Dr. Filippenko said these two zones describe how the energy from the nuclear reactions get out from the core of the Sun.
One way in which that happens—specifically traveling from the core to the radiative zone—is radiation, like the heat from a candle raising the temperature of a thermometer. However, the Sun is so dense that the energy bounces around to get from one point to the other rather than travel in a straight line. The end result is radiative diffusion. That leaves the convective zone.
“Convection is the process by which you heat a bubble of gas or liquid, and it expands and becomes less dense and more buoyant,” Dr. Filippenko said. “That causes it to rise, and it can deposit its heat to the surroundings higher up. That makes it cooler and more dense, which makes it come back down again.”
From there, the cycle repeats, like boiling water in a pot. In this case, the Sun is the pot and the burning gas is the water.
Fittingly enough, we know that convection takes place because of hot pockets of gas that bubble up to the surface—which we’ve seen thanks to satellite images taken by spacecraft just like Solar Orbiter. There’s no telling what its new images will tell us.
Edited by Angela Shoemaker, Wondrium Daily
Dr. Alex Filippenko contributed to this article. Dr. Filippenko is Professor of Astronomy and the Richard and Rhoda Goldman Distinguished Professor in the Physical Sciences at the University of California, Berkeley.
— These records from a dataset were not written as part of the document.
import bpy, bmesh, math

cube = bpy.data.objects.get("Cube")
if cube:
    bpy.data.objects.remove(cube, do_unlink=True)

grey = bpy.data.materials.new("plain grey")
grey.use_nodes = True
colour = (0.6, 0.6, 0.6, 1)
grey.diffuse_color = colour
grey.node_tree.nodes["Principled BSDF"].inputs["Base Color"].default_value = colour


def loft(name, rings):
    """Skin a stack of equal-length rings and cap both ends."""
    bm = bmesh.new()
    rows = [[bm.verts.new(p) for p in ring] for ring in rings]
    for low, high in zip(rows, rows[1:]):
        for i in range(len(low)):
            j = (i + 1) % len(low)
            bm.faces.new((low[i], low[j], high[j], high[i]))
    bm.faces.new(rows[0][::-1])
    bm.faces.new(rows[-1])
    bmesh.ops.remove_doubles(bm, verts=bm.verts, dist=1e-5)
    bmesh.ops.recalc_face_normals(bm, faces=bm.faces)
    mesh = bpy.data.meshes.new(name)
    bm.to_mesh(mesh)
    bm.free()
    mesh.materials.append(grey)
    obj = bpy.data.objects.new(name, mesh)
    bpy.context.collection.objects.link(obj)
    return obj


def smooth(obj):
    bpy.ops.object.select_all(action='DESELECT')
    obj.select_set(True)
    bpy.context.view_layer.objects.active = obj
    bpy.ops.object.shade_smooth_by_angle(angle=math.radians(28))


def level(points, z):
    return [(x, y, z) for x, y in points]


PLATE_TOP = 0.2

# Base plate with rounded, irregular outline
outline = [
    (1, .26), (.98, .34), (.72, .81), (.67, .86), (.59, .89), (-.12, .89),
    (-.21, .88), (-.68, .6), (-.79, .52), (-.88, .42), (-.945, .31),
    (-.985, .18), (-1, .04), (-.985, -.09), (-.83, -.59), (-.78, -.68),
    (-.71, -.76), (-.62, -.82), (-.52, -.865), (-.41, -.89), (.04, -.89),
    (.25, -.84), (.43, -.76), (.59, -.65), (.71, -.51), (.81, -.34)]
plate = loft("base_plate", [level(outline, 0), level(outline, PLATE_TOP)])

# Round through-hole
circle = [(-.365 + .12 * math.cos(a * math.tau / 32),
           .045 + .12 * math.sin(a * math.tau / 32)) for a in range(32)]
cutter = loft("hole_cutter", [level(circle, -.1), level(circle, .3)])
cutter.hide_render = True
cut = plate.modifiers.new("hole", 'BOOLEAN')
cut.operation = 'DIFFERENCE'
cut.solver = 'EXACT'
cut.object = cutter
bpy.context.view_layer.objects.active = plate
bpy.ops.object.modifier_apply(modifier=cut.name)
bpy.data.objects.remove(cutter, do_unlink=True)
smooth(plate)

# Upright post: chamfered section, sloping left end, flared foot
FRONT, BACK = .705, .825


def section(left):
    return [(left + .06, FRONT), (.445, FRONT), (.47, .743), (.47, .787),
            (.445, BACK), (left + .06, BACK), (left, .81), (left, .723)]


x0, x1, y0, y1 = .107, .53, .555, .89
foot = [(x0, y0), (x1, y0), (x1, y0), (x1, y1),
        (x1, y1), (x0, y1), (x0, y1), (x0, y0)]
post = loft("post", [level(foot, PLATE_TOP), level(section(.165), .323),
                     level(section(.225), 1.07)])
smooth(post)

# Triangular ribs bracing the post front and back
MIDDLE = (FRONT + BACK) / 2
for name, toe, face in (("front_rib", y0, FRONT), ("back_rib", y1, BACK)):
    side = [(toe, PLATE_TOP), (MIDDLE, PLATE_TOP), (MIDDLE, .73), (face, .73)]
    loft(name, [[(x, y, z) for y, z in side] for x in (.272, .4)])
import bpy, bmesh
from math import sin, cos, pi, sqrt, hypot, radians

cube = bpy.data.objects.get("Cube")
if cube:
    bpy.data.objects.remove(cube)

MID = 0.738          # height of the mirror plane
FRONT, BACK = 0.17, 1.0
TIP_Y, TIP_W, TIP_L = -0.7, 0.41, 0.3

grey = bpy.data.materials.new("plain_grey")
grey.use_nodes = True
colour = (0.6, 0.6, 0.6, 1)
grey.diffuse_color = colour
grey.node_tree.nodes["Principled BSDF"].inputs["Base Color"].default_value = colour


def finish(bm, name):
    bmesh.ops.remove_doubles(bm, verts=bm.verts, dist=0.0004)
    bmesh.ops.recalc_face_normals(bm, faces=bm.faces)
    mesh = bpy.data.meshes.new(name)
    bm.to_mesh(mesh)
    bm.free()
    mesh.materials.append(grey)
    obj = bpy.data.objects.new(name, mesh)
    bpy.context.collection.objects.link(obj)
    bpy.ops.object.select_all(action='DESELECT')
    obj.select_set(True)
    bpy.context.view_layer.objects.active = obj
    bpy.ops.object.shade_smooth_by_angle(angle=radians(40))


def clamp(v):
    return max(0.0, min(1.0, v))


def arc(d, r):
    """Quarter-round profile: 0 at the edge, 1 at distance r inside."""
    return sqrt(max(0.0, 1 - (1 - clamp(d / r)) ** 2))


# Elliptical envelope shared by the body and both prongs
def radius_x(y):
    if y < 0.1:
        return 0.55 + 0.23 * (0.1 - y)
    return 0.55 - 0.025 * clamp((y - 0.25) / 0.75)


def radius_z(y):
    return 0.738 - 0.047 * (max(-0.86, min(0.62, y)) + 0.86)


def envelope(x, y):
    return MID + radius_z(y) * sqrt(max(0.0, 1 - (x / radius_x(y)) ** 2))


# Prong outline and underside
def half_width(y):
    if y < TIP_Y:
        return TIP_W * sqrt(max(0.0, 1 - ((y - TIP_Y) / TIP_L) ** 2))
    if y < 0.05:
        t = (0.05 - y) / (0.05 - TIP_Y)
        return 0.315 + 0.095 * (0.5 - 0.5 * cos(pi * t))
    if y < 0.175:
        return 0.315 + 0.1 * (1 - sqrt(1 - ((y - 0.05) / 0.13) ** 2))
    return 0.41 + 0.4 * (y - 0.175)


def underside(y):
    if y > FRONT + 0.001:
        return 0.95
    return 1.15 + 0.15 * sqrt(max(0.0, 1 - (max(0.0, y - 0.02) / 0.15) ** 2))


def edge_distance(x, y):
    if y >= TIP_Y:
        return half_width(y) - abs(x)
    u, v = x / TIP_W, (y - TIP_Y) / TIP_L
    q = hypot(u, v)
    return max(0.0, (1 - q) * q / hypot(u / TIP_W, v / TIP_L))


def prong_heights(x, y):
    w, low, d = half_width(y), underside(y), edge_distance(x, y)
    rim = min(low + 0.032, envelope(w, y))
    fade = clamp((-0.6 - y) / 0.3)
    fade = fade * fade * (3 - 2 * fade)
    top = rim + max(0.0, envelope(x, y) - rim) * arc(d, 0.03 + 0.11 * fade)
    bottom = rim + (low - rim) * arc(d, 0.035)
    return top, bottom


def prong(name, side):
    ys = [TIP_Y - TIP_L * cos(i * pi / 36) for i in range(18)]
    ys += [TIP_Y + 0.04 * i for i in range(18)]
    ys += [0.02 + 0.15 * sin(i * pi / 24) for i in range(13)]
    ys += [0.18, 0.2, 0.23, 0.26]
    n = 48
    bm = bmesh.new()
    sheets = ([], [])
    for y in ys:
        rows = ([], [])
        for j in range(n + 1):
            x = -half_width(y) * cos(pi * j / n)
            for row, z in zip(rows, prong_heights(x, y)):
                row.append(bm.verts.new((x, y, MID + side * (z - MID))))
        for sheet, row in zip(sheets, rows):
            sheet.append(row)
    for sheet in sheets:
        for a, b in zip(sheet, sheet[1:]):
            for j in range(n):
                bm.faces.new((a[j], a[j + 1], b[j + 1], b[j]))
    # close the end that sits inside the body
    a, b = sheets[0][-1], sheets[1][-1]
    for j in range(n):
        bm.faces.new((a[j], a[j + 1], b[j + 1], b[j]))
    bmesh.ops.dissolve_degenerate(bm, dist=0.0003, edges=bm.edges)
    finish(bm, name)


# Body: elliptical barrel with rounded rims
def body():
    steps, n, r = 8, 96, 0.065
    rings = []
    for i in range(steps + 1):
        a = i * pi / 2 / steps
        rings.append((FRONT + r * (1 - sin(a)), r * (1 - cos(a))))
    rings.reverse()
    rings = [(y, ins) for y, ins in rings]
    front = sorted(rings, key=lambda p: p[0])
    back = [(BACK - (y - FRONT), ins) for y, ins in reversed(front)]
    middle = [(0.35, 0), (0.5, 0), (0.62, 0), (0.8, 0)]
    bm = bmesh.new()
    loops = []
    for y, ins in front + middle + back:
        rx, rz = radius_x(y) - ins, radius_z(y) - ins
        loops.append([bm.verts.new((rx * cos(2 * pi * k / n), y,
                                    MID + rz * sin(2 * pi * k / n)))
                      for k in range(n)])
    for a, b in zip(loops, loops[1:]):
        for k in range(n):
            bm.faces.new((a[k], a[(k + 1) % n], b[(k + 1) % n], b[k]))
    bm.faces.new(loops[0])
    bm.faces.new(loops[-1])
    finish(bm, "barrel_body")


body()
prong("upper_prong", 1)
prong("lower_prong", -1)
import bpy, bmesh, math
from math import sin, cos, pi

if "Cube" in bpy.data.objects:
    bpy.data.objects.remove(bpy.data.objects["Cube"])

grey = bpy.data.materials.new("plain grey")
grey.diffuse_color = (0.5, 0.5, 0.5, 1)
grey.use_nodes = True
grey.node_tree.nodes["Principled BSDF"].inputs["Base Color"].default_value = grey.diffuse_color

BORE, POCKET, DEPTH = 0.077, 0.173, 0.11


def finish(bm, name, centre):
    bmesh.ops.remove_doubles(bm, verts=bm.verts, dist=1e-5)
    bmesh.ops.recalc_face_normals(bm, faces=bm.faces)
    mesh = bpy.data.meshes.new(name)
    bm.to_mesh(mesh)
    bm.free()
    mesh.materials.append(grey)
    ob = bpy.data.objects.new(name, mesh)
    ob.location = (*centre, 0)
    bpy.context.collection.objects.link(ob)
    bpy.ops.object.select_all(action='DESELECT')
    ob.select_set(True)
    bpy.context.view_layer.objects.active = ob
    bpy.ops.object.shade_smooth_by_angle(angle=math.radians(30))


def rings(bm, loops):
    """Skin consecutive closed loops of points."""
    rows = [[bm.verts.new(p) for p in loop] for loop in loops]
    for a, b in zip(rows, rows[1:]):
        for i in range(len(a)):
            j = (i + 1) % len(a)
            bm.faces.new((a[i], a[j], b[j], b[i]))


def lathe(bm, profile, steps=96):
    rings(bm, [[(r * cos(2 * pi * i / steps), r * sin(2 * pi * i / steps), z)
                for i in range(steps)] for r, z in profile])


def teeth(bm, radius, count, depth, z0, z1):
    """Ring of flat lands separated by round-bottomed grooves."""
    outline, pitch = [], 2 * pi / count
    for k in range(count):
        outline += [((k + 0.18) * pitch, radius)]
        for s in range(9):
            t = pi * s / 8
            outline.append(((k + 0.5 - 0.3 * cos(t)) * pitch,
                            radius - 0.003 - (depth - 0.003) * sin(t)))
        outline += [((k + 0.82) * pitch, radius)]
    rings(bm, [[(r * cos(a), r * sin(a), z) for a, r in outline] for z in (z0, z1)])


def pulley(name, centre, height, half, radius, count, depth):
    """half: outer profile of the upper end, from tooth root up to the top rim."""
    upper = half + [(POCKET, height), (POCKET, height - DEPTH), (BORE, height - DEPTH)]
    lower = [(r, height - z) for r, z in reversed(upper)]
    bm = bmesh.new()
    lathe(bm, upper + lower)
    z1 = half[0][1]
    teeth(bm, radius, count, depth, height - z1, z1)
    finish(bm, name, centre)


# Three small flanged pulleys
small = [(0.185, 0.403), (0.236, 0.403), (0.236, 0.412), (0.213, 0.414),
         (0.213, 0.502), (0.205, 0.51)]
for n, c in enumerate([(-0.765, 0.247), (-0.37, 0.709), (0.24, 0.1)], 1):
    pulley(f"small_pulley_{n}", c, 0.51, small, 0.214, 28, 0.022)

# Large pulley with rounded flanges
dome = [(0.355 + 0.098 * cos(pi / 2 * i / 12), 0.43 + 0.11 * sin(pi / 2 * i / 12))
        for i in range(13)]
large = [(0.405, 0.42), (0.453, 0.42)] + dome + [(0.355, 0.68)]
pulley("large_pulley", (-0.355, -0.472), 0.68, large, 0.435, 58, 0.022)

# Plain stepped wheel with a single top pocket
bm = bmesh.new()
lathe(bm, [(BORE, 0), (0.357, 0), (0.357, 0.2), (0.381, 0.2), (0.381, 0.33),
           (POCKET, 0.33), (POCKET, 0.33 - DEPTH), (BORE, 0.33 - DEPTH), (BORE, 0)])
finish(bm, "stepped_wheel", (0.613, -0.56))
He earned his BA in Physics from the University of California, Santa Barbara, and his PhD in Astronomy from the California Institute of Technology.